Monday, September 6, 2010

Concerning Socialization: Let's Change the Conversation

Arby's recent socialization posts got me thinking about how ridiculous this argument really is. If you're a homeschooler, you know. You've been there. Conversations with non-homeschoolers inevitably come down to one question.

The conversations usually go something like this:

"Oh, wow. You homeschool? Really? Isn't that hard?"
"No, it's really great! I love it!"
"Well, I could never do that!"
"Sure you could...there are LOTS of resources available to help you."
"But don't you worry about socialization?"

I think its time for homeschoolers to approach this question differently. In my recent post, Defending Homeschooling, I challenged myself and others to think about really listening to the answers we give to the questions we are so often asked.

So do I worry about socialization? Honestly?  No...not for one single second! And why not?
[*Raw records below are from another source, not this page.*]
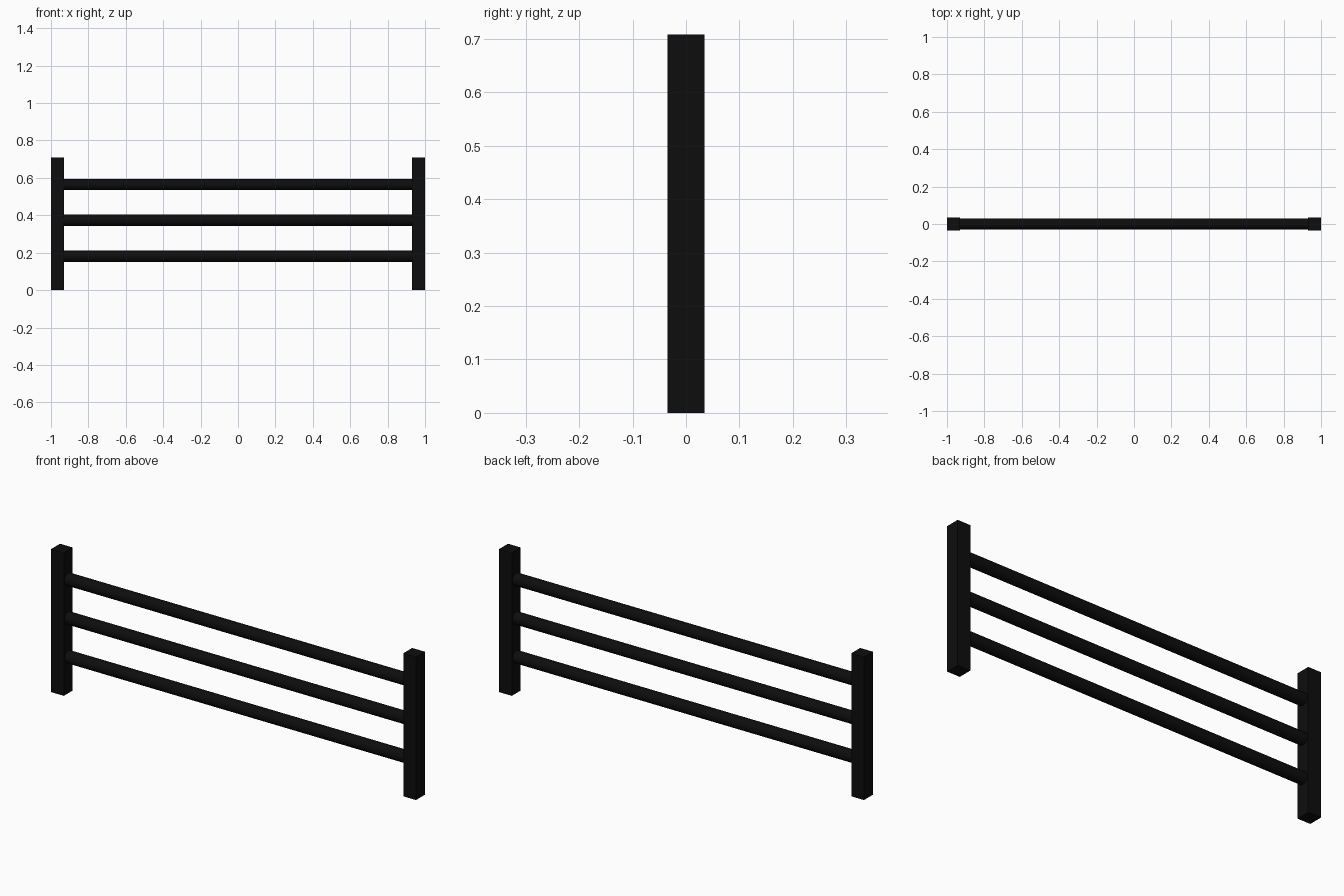
import bpy
from math import pi

if "Cube" in bpy.data.objects:
    bpy.data.objects.remove(bpy.data.objects["Cube"])

black = bpy.data.materials.new("black_metal")
black.diffuse_color = (0.004, 0.004, 0.004, 1)
black.use_nodes = True
black.node_tree.nodes["Principled BSDF"].inputs["Base Color"].default_value = black.diffuse_color

POST_W, POST_H = 0.07, 0.708
POST_X = 1 - POST_W / 2

# Square end posts
for side, name in ((-1, "left_post"), (1, "right_post")):
    bpy.ops.mesh.primitive_cube_add(size=1, location=(side * POST_X, 0, POST_H / 2))
    post = bpy.context.object
    post.name = name
    post.scale = (POST_W, POST_W, POST_H)
    post.data.materials.append(black)

# Round horizontal rails running between the posts
for z, name in ((0.181, "lower_rail"), (0.373, "middle_rail"), (0.565, "upper_rail")):
    bpy.ops.mesh.primitive_cylinder_add(vertices=24, radius=0.03, depth=2 - 2 * POST_W + 0.01,
                                        location=(0, 0, z), rotation=(0, pi / 2, 0))
    rail = bpy.context.object
    rail.name = name
    rail.data.materials.append(black)
    bpy.ops.object.shade_smooth_by_angle()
First, because I know my kids ARE being effectively socialized...they really don't need school for that. They are living in and amongst family, friends, and neighbors. They are learning from mature, responsible adults how to be mature, responsible members of society. But there's another more important reason I don't worry about the socialization my kids are "missing" by not attending public school.  It's simple. In terms of socialization, my children have not missed anything of value.  Rather, what they have missed socially actually has negative value.  In other words, I'm glad they missed it!
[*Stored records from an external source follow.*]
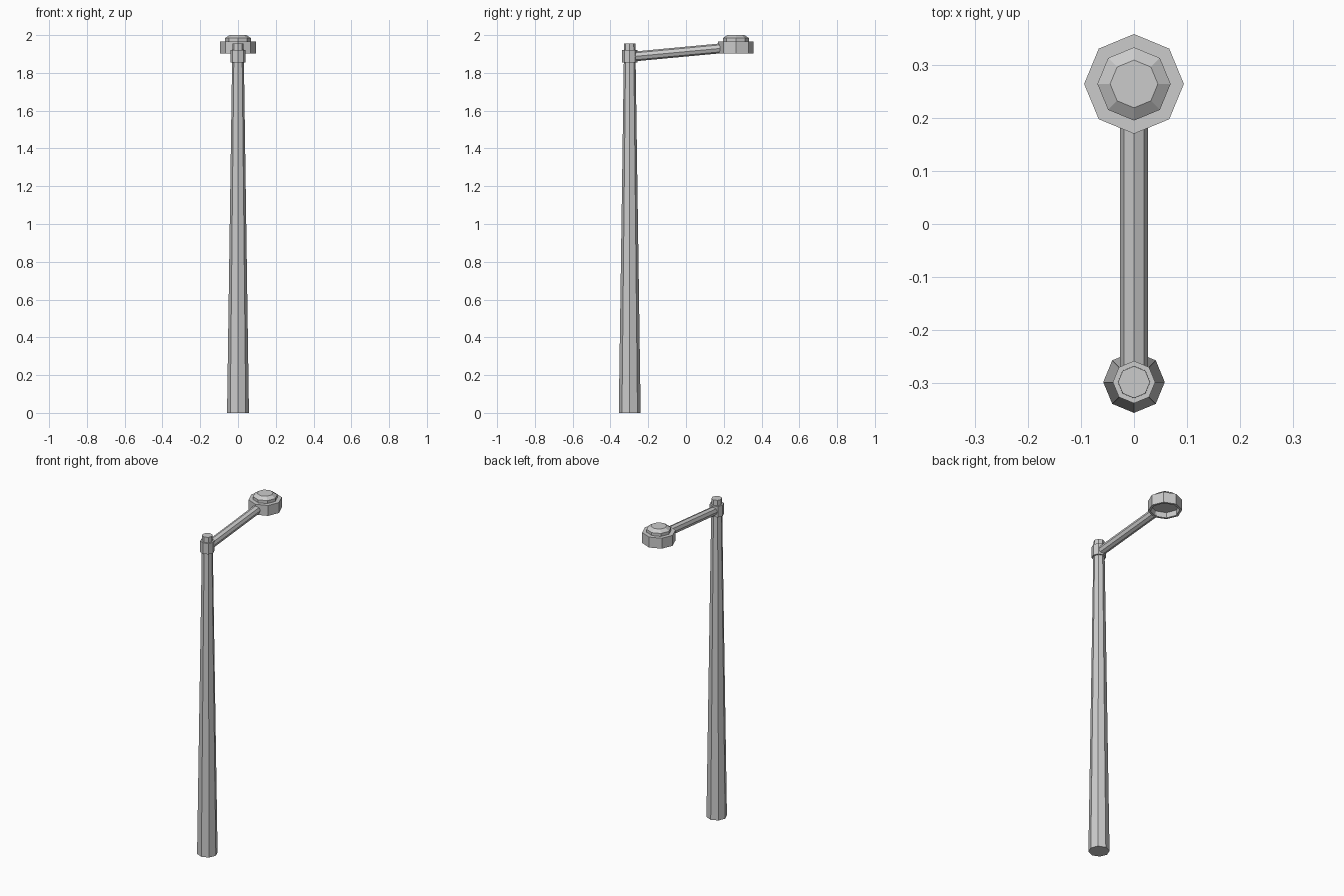
import bpy, bmesh
from math import cos, sin, pi
from mathutils import Vector

if "Cube" in bpy.data.objects:
    bpy.data.objects.remove(bpy.data.objects["Cube"])

SIDES = 8
POLE_Y, LAMP_Y = -0.298, 0.264


def lathe(name, profile, loc):
    """Revolve (radius, z) points into a closed octagonal solid."""
    bm = bmesh.new()
    rings = [[bm.verts.new((r * cos(2 * pi * i / SIDES), r * sin(2 * pi * i / SIDES), z))
              for i in range(SIDES)] for r, z in profile]
    for a, b in zip(rings, rings[1:]):
        for i in range(SIDES):
            j = (i + 1) % SIDES
            bm.faces.new((a[i], a[j], b[j], b[i]))
    bm.faces.new(rings[0][::-1])
    bm.faces.new(rings[-1])
    bmesh.ops.recalc_face_normals(bm, faces=bm.faces)
    mesh = bpy.data.meshes.new(name)
    bm.to_mesh(mesh)
    bm.free()
    ob = bpy.data.objects.new(name, mesh)
    ob.location = loc
    bpy.context.collection.objects.link(ob)
    return ob


# Tapered pole, its tip showing above the collar
lathe("pole", [(0.058, 0), (0.03, 1.955)], (0, POLE_Y, 0))

# Collar clamped around the pole top
lathe("collar", [(0.04, 1.855), (0.04, 1.922)], (0, POLE_Y, 0))

# Slightly rising arm from the collar into the lamp
start, end = Vector((0, -0.275, 1.887)), Vector((0, 0.185, 1.930))
arm = lathe("arm", [(0.026, 0), (0.026, (end - start).length)], start)
arm.rotation_euler = (end - start).to_track_quat('Z', 'Y').to_euler()

# Lamp head: recessed underside, wide rim, stepped and bevelled cap
lathe("lamp_head", [(0.08, 1.935), (0.08, 1.902), (0.094, 1.902), (0.094, 1.966),
                    (0.069, 1.966), (0.069, 1.984), (0.045, 2.0)], (0, LAMP_Y, 0))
After pondering this for a few minutes, I had a thought. And I got out my dictionary.
an·ti·so·cial (ân'tç-sô'shəl, ân'tî-) Pronunciation Key
  1. Shunning the society of others; not sociable.
  2. Hostile to or disruptive of the established social order; marked by or engaging in behavior that violates accepted mores
  3. Antagonistic toward or disrespectful of others; rude.
Doesn't that sound a bit familiar?  It seems to me that the conduct and behavior most often displayed in today's American public schools would be more accurately defined as "anti-social" than "social". Doesn't it seem just a little strange that WE are the ones being questioned about our childrens' socialization?  I've come to the conclusion that the wrong people are being asked the wrong question.

So the next time someone asks a homeschooler,
"Aren't you worried about socialization?," 
I propose a different reply:
"No. Aren't you worried about anti-socialization?"


  1. "Aren't you worried about socialization?"

    "Why yes I am! That's why I'm homeschooling."

  2. I concur. As a group, homeschoolers need to flip the conversation from being on the defensive to being gracefully on the offensive. We need to reject the very basic assumptions that are behind questions such as, “Aren't you worried about socialization?" I’m hoping that readers of this blog will write in and share their results when they turn tables on the homeschooling skeptics with whom they converse. I certainly will!

  3. A quote from a newspaper article today regarding homeschoolers that enter public school: "Naturally, the transition can bring jitters and a bit of a culture shock. But before long, Ashlee was giving speeches before more than 100 peers, hitting the school stage and busting myths about socially inept home-schoolers."

    I like that: "Busting myths"

  4. Ooooooo, Arby! "Busting Myths"....a GREAT post title!! :-)

  5. I can't wait for that next post - "Busting Myths". Great post today, Linda.

    I probably look at people with a "Duh" look on my face when they ask about socialization. "Are you kidding me, we homeschool! They get the best all around socialization there is with people of all ages, not just a classroom of misfits their own age. Why parents would think a classroom of sixth graders is the best environment for a loved one to be in is beyond me.

  6. I love how your mind works, Linda!!! :)

  7. AMEN!! And I like Brownie's answer too!